Army service: As we explained before Nate went in to the army office for his first meeting, which was inconclusive. He has a second meeting scheduled for this upcoming Sunday. We are hoping to get him excused, but we have started to formulate a backup plan if we cannot, the details of which I do not want to share quite yet, for the sake of the people involved (don't worry it is legal).

Moving back the U.S.: Nate and I have a meeting today at Nefesh B'Nefesh to discuss what will happen if we move back, in terms of finances, since they helped us move here officially. They have the right to require we pay back every bit of assistance they provided, since the contract we signed when they gave us the assistance states that if we move back to the U.S. within three years of our making aliyah (not of our moving here) we may be required to pay back the grant, unless we can prove there is a need to move back. Today, we hope to prove that need.

Life in Israel: Over the past week we have had the opportunity to celebrate Yom HaZikaron and Yom Haatzmaut in Israel. These "holidays" (I use quotation marks for Yom HaZikaron, because it is a memorial day, and not for Yom Haatzmaut) are an entirely different experience here then they have ever been in America. They hold so much meening, and pride among the Jewish people here. I can only hope that after moving back to the U.S. Nate and I will find a way to continue to make them meeningful in our lives, and G-d willing one day, in the lives of the children that we will hopefully have. Yom HaZikaron, or Memorial Day, is not just another day for sales and BBQ's. It is actually a day to remember those who lost their lives in service of their country. Everyone, and I mean everyone, in this country, makes their way to the cemetaries. Streets are closed, and vendors are selling flowers on the streets. Nate and I did the same, both as part of a trip with the boys from the Yeshiva, and as a personal visit. We went to Har Herzl, the national IDF cemetary. We listened to the speaches by the prime minister and by other dignitaries and we cried with the kaddish of a father whose son died in the most recent war in Gaza. Afterwards Nate and I made our way to visit the grave of Mike Levin as we have done so many times before. We had a special treet in that Mike's mom was in visiting and we were able to spend some time with her.

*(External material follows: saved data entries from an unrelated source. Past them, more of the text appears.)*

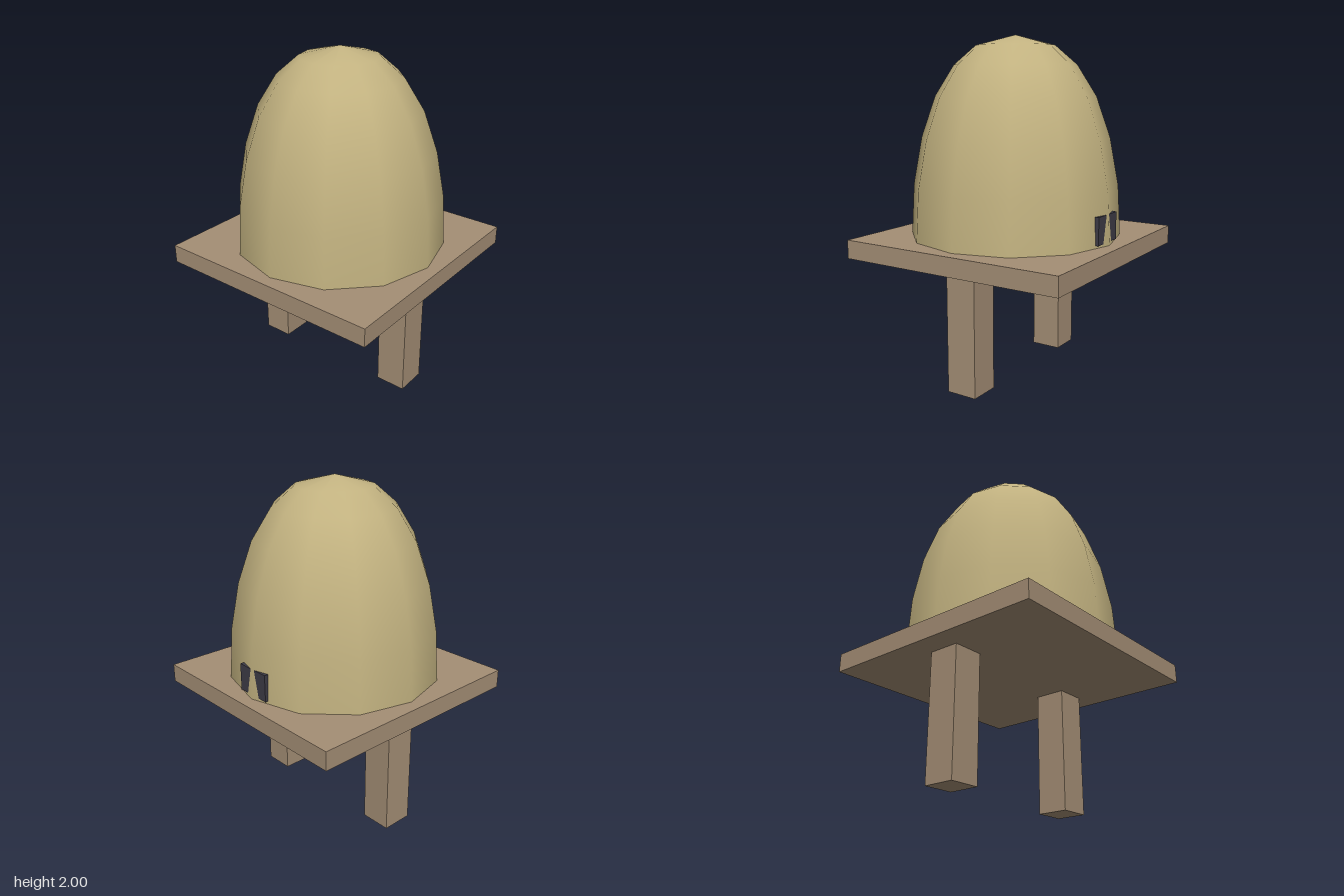
import * as THREE from 'three';

export function createModel() {
  const straw = new THREE.MeshStandardMaterial({ color: 0xc2b280 });
  straw.name = 'straw';
  const wood = new THREE.MeshStandardMaterial({ color: 0xa48e75 });
  wood.name = 'wood';
  const dark = new THREE.MeshStandardMaterial({ color: 0x3e3c47 });
  dark.name = 'darkOpening';

  const model = new THREE.Group();
  model.name = 'beehiveOnStand';

  const add = (name, geometry, material, x, y, z) => {
    const mesh = new THREE.Mesh(geometry, material);
    mesh.name = name;
    mesh.position.set(x, y, z);
    model.add(mesh);
  };

  // Two square legs and the board they carry
  for (const [name, side] of [['leftLeg', 1], ['rightLeg', -1]]) {
    add(name, new THREE.BoxGeometry(0.184, 0.725, 0.186), wood, side * 0.462, 0.3625, 0);
  }
  add('board', new THREE.BoxGeometry(1.4, 0.11, 1.4), wood, 0, 0.78, 0);

  // Smooth twelve-sided dome, from its foot to its tip
  const profile = [
    [0.627, 0.835], [0.61, 1.13], [0.557, 1.41], [0.473, 1.65],
    [0.36, 1.83], [0.23, 1.942], [0, 2],
  ].map(([r, y]) => new THREE.Vector2(r, y));
  add('dome', new THREE.LatheGeometry(profile, 12), straw, 0, 0, 0);

  // Flat entrance at the back, split in two by the dome's ridge
  add('entrance', new THREE.BoxGeometry(0.22, 0.16, 0.05), dark, 0, 0.93, -0.588);

  return model;
}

The switch from this day to Yom Haatzmaut, Independence Day, which takes place roughly around 7pm, is almost magical. You go from a country in complete mourning to a country in complete celebration. The official sign in Israel of the begining of Yom Hazikaron is a siren to cause people to stop and take a minute to remember. The sign, however, for the the begining of Yom Haatzmaut is fireworks. Every city has a huge party sponsored by the city counsel. And there is a joke that the Rabbis have made a decree that you must have a BBQ on Yom Haaztmaut. The truth is most people take that "decree" pretty seriously. No stores are open on Yom Haaztmaut, and I mean no stores- not even the grocery store. The day is filled with celebrations and people doing hikes and just enjoying being in Israel. Also, on this day, is the official Tanach Bee- that is right. Every year on Yom Haaztmaut, Israel sponsors a world-wide Tanach bee (like a speling bee but with Bible). It was quite amazing, and I was quite impressed with the American who came in third place. A bit different then your 4th of July (not that America is not special in its own way).

We look forward to a very joyful Lag Ba'omer next week, and of course my, not so celebrated, midterms. Hope all are well!